Forever is a heck of a long time to have something new and frightening. I couldn’t walk ten feet without feeling like someone was spinning me around on a desk chair, and I didn’t want to keep living a life like this. I felt so much regret for the moments I had a working body and didn’t appreciate them. I regretted the many mistakes I’ve made as a human being because I felt like my illness was punishment for being a sinner. Most of all, though, I felt scared.
The best advice I got when I was diagnosed with POTS was to take each day and every hour as it came to me. My mother wisely told me to be gentle with myself, take care of each need as it arose, and ask for help whenever I needed it. The first year I was sick I asked for help with everything. I couldn’t walk to the kitchen to fetch myself a snack sometimes because I would faint (due to insanely low blood pressure) from not having enough salt. All I could really do was watch television, talk to friends, and eat. Even sleeping was difficult, despite being exhausted every hour of every day. I was too afraid to pray until I was so worn down all I could do was sit on the bathroom floor and cry out to God. I didn’t know how to ask to be healed, and I was angry with Him for selecting me to be a victim in something I didn’t even know was possible to happen to a 22-year-old. At least not to me.

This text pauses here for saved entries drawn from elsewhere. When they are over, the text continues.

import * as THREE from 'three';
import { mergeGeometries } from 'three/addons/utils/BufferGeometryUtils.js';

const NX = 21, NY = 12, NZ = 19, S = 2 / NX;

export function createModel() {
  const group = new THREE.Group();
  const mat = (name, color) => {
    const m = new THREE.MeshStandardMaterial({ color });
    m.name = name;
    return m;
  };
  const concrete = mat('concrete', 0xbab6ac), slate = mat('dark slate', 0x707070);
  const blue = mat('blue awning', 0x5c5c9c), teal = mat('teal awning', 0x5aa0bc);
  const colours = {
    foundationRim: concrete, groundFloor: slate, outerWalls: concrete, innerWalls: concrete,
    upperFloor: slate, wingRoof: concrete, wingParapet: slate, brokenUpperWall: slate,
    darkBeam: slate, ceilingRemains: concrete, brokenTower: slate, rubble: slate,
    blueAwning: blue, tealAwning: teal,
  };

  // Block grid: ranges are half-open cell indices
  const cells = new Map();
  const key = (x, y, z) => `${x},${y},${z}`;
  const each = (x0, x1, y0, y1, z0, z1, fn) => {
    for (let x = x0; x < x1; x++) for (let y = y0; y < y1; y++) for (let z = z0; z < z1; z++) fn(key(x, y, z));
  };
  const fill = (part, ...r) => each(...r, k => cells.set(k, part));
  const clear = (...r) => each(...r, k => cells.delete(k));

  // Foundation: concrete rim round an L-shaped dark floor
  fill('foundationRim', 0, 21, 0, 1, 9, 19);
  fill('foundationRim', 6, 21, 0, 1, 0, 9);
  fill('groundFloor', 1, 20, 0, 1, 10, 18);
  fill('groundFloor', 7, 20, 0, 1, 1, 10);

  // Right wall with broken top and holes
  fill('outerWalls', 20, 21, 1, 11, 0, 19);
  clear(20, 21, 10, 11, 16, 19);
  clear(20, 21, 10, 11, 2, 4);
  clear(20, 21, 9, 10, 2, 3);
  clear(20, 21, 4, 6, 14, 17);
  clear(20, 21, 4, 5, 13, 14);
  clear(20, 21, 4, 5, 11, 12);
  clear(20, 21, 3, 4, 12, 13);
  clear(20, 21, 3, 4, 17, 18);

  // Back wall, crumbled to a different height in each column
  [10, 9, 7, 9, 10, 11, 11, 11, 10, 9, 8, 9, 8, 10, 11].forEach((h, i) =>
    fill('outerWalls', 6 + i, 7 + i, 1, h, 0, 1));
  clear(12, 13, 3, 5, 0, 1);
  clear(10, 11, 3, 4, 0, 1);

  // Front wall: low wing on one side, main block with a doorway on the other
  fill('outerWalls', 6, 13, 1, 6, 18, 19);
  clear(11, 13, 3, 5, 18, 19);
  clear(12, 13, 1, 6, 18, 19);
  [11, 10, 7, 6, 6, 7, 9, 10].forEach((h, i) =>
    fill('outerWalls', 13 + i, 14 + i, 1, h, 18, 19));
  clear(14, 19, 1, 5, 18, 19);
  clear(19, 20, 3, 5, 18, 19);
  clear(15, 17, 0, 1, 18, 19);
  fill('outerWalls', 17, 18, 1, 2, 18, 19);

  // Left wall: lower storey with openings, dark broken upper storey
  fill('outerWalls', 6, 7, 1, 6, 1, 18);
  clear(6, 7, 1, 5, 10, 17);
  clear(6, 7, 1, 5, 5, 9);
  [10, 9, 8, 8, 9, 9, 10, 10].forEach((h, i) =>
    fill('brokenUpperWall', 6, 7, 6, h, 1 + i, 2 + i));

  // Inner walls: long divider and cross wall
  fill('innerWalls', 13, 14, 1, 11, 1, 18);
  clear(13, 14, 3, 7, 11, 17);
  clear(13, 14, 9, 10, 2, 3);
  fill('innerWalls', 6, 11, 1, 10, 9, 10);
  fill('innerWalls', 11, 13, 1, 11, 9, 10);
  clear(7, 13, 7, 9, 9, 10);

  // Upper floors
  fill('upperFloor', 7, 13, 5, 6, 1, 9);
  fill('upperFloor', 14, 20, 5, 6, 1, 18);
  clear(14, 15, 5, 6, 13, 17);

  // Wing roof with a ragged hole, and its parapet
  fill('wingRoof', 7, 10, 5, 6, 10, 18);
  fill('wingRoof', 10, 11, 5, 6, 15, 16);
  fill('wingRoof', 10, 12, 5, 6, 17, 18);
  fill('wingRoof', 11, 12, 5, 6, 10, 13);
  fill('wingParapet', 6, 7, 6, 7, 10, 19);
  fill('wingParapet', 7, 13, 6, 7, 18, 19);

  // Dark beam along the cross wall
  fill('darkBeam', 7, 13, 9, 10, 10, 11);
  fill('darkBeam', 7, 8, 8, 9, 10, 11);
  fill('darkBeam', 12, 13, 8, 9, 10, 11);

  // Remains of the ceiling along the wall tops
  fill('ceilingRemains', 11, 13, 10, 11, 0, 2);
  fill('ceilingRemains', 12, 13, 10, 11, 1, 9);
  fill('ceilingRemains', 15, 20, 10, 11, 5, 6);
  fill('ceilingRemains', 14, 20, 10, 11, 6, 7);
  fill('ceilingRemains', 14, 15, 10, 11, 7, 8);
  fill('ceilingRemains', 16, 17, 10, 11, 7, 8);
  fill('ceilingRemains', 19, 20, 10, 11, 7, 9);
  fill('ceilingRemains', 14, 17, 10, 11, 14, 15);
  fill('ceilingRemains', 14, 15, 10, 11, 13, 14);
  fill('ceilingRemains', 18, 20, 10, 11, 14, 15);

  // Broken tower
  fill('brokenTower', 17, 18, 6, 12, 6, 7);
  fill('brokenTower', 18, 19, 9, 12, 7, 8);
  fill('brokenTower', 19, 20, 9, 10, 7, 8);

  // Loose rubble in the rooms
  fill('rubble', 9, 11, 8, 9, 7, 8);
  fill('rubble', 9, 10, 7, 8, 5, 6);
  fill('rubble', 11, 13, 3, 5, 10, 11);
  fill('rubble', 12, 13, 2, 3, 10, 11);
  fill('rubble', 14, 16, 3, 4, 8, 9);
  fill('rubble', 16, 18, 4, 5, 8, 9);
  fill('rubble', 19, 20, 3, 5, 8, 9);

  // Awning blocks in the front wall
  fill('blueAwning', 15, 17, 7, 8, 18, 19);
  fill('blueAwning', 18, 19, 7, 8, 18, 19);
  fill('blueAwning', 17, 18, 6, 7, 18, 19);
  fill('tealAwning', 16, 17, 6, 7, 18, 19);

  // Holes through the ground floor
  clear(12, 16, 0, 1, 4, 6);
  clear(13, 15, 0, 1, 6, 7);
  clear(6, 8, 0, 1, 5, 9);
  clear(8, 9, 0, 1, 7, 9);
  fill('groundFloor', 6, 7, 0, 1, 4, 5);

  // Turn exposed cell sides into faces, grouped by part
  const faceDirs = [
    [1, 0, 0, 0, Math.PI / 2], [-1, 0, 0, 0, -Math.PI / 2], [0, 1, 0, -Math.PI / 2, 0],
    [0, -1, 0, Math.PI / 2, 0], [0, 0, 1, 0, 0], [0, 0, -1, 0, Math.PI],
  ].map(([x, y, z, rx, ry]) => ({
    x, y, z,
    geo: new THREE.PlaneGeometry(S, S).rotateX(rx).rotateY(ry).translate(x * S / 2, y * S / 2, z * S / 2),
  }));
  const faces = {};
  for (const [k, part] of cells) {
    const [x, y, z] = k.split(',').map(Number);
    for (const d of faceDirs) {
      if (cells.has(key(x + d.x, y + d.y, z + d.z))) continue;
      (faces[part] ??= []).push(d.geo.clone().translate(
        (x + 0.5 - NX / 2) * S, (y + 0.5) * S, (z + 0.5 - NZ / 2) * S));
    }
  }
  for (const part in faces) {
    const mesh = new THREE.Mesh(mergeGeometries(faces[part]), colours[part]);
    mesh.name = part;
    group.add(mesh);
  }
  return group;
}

My relationship with God is slowly being repaired. As I’ve gotten older and looked back on my experiences, I’ve realized that God wasn’t punishing me for anything by letting me get sick. I still don’t understand how illness works — I don’t know why He doesn’t always heal us when I know He can. That’s something that still breaks my heart sometimes when I think about it, but I try to remember the good that has come from this. Every dark story has light in it, even if it just starts off as a tiny little shimmer. If I hadn’t gotten sick I wouldn’t have met Robert. That’s an amazing enough change in my life that I feel blessed by it and wouldn’t change anything for the world. I wish I could tell that story in a blog post, however it would take too many words to put down on a screen.
I wouldn’t have created this blog if I hadn’t gotten sick. I would be working for a magazine instead, and I wouldn’t be able to have a platform to speak about whatever I want on. I have deep convictions that are so close to my heart, and I want to help make this world a little easier for everyone to be in. I want my legacy to be making people’s hearts be warm and secure. I want people to feel less alone in this amazingly tiny world. So despite how it sometimes feels, God hasn’t left me alone; I think He is just trying to use me through my hands, my voice, and my keyboard by making my pain turn into a light for Him. I still don’t know God nearly as well as I’d like to, but I know He’s trying so hard to get through to my heart. I know He is fighting for me every day, and that He loves me even when I mess up. Please know that He loves you too. Please don’t ever feel like your mistakes have created the dark things you have in your life today. Know that there is a light at the end of your tunnel, and that a blessing will come, sometimes in disguise, when you least expect it.
Today’s lesson: Whatever you slap the “forever” label on that seems scary and daunting, please take it off. Know that our souls are forever, and God is forever, but sickness and pain don’t have to last forever. There is beautiful grace that is ours for the taking. I’m trying to learn how to get it. I’m starting small, by trying to connect to God just a little bit more than I have before. I will keep you all posted on my journey, and I will use this as a way to stay held accountable for working toward something that seems scary, but will be the biggest blessing I could ever think of.